'''

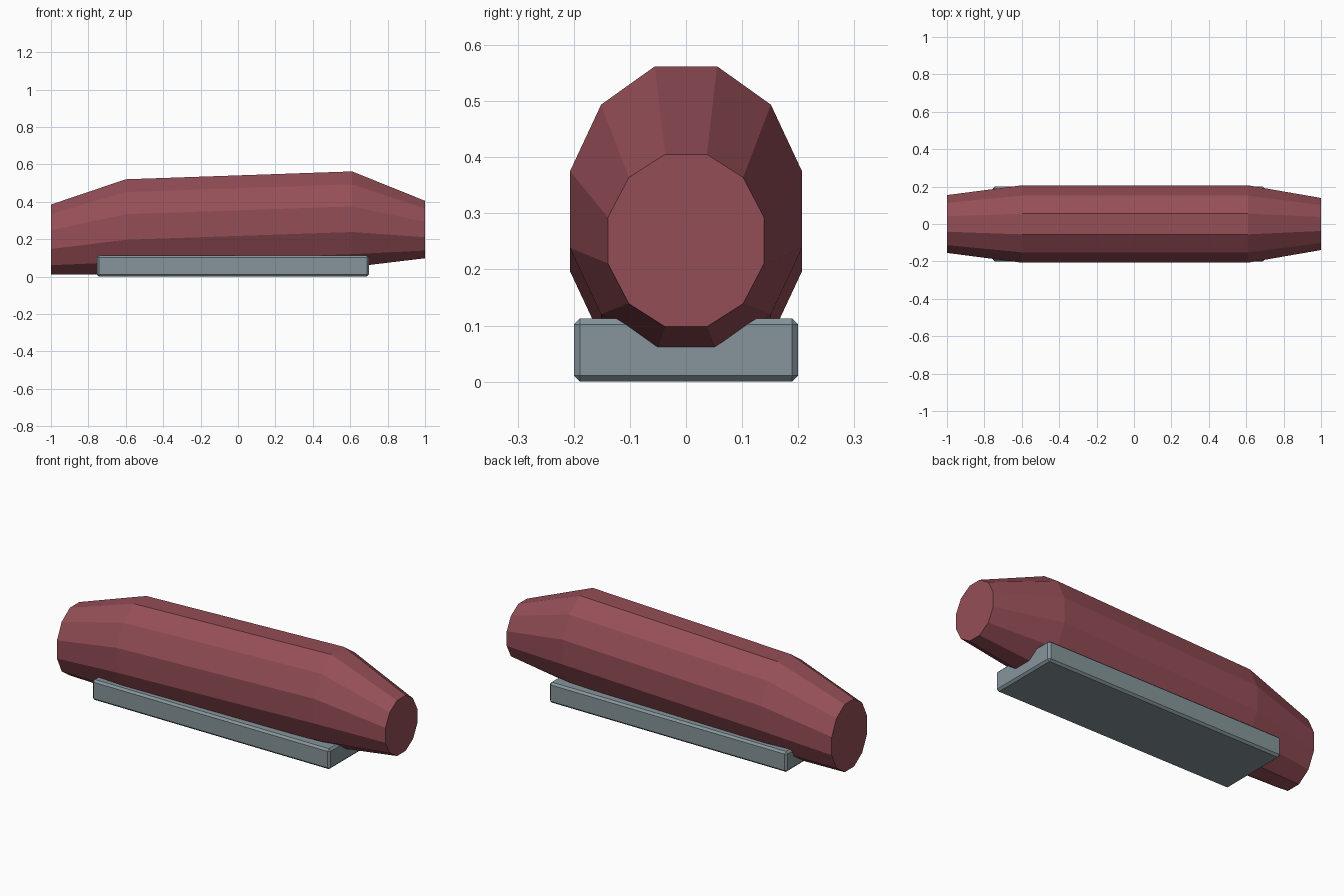
import bpy, bmesh, math

if "Cube" in bpy.data.objects:
    bpy.data.objects.remove(bpy.data.objects["Cube"])


def material(name, rgb):
    m = bpy.data.materials.new(name)
    m.diffuse_color = (*rgb, 1)
    m.use_nodes = True
    m.node_tree.nodes["Principled BSDF"].inputs["Base Color"].default_value = m.diffuse_color
    return m


def add_object(name, bm, mat):
    bmesh.ops.recalc_face_normals(bm, faces=bm.faces)
    mesh = bpy.data.meshes.new(name)
    bm.to_mesh(mesh)
    bm.free()
    mesh.materials.append(mat)
    ob = bpy.data.objects.new(name, mesh)
    bpy.context.collection.objects.link(ob)
    return ob


red = material("dull red", (0.30, 0.076, 0.095))
grey = material("blue grey", (0.238, 0.302, 0.328))

# Body: twelve-sided oval rings (x, centre z, y radius, z radius) bridged end to end
SIDES = 12
sections = [(-1.0, 0.1975, 0.16, 0.194), (-0.6, 0.265, 0.214, 0.264),
            (0.61, 0.3066, 0.214, 0.2645), (1.0, 0.2515, 0.144, 0.159)]
bm = bmesh.new()
rings = []
for x, cz, ry, rz in sections:
    angles = [2 * math.pi * (i + 0.5) / SIDES for i in range(SIDES)]
    rings.append([bm.verts.new((x, ry * math.cos(a), cz + rz * math.sin(a))) for a in angles])
for a, b in zip(rings, rings[1:]):
    for i in range(SIDES):
        j = (i + 1) % SIDES
        bm.faces.new((a[i], a[j], b[j], b[i]))
bm.faces.new(rings[0])
bm.faces.new(rings[-1])
add_object("body", bm, red)

# Base: chamfered rail under the body
x0, x1, half_width, height = -0.755, 0.70, 0.2, 0.113
bm = bmesh.new()
bmesh.ops.create_cube(bm, size=1)
bmesh.ops.scale(bm, vec=(x1 - x0, 2 * half_width, height), verts=bm.verts)
bmesh.ops.translate(bm, vec=((x0 + x1) / 2, 0, height / 2), verts=bm.verts)
base = add_object("base_rail", bm, grey)
chamfer = base.modifiers.new("chamfer", 'BEVEL')
chamfer.width = 0.011
chamfer.segments = 1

'''

Task details: How many lines of the listing contain the word "verts"? Reply with only the number.

Your response: 3